Entries provided:
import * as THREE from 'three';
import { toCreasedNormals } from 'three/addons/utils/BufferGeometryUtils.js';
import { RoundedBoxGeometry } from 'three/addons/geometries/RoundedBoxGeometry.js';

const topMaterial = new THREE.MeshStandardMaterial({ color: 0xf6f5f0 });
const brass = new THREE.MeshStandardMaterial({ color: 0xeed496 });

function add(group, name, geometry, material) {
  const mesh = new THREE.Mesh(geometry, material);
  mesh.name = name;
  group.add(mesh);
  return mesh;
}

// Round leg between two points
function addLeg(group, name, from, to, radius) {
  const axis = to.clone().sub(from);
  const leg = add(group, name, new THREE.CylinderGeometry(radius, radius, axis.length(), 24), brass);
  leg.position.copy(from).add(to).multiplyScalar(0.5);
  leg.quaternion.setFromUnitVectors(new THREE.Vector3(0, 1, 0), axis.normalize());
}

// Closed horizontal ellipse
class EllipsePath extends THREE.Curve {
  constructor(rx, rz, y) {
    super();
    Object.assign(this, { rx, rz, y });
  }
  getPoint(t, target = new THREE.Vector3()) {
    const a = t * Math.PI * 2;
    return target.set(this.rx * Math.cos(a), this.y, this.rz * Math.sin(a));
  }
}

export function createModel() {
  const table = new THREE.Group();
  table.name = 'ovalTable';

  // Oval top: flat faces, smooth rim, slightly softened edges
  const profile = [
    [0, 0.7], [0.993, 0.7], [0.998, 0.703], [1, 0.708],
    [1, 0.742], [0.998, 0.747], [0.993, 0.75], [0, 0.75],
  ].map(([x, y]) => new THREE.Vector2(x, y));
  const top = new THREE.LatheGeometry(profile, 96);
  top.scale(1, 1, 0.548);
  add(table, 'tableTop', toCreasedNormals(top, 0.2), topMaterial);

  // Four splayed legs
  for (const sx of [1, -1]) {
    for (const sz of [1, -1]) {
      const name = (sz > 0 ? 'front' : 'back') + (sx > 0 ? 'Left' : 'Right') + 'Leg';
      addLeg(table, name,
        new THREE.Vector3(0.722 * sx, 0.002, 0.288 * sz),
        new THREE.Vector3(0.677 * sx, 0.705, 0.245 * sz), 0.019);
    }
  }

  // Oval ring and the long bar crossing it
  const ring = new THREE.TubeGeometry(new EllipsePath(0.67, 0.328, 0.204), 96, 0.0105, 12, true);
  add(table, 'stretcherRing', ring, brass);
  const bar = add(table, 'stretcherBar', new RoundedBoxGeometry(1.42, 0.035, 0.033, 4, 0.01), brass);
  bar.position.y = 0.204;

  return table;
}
---
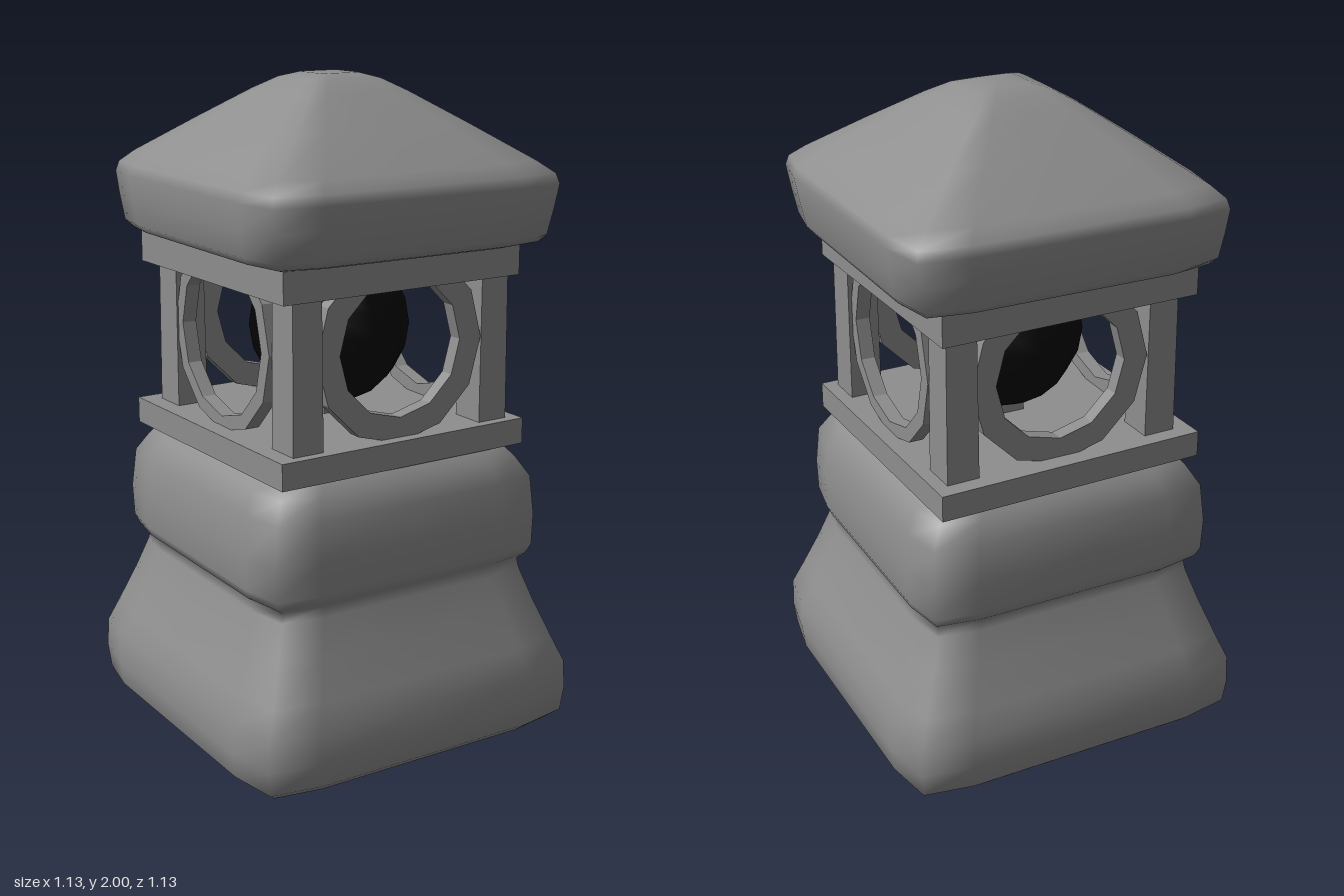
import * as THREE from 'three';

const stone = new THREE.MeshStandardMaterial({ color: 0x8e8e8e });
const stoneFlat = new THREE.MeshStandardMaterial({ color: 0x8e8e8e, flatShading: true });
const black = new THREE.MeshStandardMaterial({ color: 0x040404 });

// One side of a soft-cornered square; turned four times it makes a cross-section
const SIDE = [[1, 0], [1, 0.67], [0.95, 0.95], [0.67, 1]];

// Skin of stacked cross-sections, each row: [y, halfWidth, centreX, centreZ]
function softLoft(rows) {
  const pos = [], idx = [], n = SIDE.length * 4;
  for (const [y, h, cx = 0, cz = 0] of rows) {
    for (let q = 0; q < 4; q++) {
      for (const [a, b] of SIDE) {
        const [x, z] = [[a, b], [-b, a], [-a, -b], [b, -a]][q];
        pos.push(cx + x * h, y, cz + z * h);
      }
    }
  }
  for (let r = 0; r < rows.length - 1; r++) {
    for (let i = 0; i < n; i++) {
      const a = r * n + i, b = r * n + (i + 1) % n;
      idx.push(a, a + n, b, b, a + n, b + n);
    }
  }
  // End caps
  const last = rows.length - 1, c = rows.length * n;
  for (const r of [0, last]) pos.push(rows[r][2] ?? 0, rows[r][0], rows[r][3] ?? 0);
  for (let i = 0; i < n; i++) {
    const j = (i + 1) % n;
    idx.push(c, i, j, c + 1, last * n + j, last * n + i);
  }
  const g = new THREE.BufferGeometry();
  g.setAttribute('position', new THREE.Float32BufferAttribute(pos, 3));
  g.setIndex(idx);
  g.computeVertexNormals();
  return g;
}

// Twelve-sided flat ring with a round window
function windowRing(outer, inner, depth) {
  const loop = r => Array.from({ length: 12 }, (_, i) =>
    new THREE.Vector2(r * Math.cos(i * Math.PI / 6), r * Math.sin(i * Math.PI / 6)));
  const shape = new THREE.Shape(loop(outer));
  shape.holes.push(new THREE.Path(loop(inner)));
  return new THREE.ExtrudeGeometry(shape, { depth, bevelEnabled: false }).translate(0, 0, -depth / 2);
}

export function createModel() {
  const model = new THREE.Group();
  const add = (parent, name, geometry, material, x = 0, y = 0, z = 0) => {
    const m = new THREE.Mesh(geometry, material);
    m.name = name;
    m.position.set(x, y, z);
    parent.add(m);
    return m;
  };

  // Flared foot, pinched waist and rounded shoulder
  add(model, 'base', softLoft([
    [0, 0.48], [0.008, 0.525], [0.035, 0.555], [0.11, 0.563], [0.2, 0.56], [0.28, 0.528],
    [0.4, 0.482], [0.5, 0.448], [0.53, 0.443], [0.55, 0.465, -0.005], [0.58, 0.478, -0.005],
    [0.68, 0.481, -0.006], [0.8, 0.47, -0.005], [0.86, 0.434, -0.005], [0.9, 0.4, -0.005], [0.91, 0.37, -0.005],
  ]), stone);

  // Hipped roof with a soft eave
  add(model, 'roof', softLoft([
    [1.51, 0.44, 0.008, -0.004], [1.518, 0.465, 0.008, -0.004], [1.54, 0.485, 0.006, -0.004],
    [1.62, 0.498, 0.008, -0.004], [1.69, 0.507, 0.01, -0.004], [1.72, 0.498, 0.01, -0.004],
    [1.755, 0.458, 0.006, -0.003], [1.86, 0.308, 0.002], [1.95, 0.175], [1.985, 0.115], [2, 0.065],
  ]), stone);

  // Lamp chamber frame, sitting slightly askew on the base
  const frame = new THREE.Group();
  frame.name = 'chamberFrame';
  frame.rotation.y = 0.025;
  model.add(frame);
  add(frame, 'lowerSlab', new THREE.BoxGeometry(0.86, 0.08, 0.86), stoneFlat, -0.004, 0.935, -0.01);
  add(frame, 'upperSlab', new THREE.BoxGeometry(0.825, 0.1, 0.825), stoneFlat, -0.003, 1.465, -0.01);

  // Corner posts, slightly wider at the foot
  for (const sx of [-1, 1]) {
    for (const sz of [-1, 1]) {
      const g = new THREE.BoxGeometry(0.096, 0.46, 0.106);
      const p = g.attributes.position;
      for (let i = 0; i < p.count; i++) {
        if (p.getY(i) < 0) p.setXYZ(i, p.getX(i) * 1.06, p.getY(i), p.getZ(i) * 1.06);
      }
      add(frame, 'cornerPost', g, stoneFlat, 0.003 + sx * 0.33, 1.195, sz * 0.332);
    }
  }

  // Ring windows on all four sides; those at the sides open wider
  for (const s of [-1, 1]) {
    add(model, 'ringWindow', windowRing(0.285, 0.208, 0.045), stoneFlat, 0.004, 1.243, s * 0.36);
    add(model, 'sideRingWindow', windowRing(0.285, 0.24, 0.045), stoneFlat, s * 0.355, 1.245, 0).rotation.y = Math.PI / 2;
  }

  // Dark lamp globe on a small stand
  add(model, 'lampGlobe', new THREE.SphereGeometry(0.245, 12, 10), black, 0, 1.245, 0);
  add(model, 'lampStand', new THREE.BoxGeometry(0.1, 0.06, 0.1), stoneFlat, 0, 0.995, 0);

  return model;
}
==
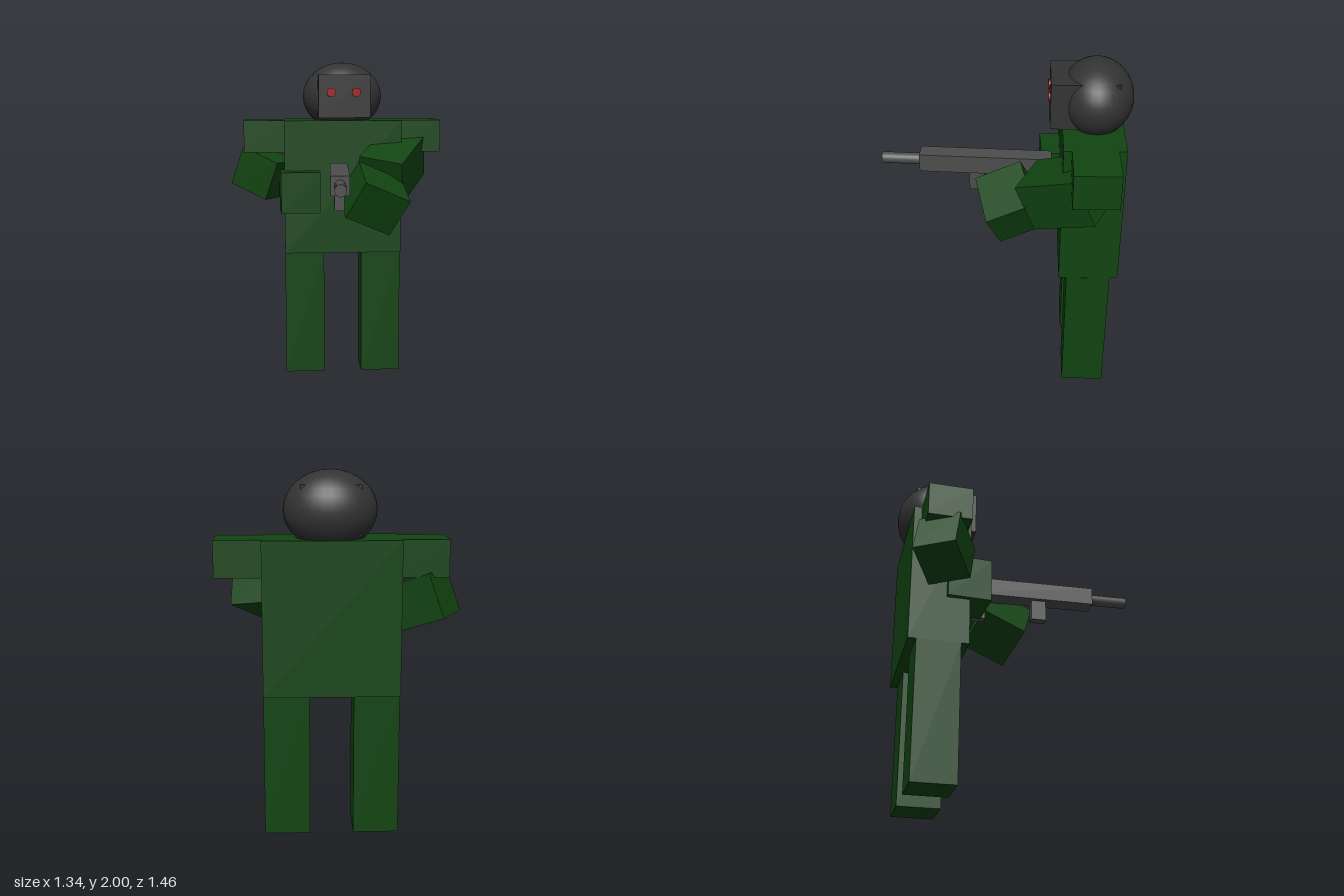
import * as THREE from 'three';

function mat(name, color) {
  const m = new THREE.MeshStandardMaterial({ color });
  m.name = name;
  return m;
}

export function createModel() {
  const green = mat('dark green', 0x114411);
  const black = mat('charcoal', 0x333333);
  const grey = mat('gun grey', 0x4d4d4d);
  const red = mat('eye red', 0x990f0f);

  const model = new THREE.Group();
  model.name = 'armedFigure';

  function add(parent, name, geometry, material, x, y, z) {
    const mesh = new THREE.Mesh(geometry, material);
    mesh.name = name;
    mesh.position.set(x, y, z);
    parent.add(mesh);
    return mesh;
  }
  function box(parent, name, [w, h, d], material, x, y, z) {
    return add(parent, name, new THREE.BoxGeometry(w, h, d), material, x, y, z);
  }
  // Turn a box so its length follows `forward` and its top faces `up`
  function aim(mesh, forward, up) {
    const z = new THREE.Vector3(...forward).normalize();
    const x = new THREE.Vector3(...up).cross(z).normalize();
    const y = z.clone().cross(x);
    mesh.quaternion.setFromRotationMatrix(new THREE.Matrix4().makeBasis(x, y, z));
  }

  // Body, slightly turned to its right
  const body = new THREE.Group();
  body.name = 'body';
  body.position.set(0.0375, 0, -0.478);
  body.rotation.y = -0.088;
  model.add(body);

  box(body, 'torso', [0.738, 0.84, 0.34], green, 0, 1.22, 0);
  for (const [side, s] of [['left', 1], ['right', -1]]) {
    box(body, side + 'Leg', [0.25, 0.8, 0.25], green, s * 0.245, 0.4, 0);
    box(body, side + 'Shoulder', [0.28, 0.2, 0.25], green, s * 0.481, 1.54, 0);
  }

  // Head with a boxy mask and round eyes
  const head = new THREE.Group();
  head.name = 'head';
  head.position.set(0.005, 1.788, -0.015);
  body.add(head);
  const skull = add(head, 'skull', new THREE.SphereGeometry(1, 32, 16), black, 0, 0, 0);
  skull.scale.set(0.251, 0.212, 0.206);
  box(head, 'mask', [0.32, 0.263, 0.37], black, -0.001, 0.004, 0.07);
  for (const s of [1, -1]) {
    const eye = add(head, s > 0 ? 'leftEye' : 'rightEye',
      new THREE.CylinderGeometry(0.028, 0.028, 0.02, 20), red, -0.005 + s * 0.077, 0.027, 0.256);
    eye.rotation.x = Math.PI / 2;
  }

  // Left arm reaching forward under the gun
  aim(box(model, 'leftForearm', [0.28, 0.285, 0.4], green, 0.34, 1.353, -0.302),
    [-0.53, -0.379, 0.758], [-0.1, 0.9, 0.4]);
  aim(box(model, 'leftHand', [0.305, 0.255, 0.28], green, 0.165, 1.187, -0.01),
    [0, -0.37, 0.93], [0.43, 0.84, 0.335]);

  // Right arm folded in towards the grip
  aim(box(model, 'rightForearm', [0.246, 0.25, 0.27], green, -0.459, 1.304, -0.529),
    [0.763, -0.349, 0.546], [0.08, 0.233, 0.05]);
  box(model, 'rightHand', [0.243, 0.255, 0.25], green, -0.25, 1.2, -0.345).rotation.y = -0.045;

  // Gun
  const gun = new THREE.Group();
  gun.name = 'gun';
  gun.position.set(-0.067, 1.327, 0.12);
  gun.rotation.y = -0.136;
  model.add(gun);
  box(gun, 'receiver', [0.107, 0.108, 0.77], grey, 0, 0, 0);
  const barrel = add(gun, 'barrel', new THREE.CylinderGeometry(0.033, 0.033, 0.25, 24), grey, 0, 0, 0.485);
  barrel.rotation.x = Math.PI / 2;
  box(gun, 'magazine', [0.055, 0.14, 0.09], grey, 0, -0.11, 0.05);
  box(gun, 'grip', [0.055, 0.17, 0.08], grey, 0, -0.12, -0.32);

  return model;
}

Exercise description: Would you please return every line in the listing where "length" shows up?

Solution to the problem:
  const leg = add(group, name, new THREE.CylinderGeometry(radius, radius, axis.length(), 24), brass);
  const pos = [], idx = [], n = SIDE.length * 4;
  for (let r = 0; r < rows.length - 1; r++) {
  const last = rows.length - 1, c = rows.length * n;
  const loop = r => Array.from({ length: 12 }, (_, i) =>
  // Turn a box so its length follows `forward` and its top faces `up`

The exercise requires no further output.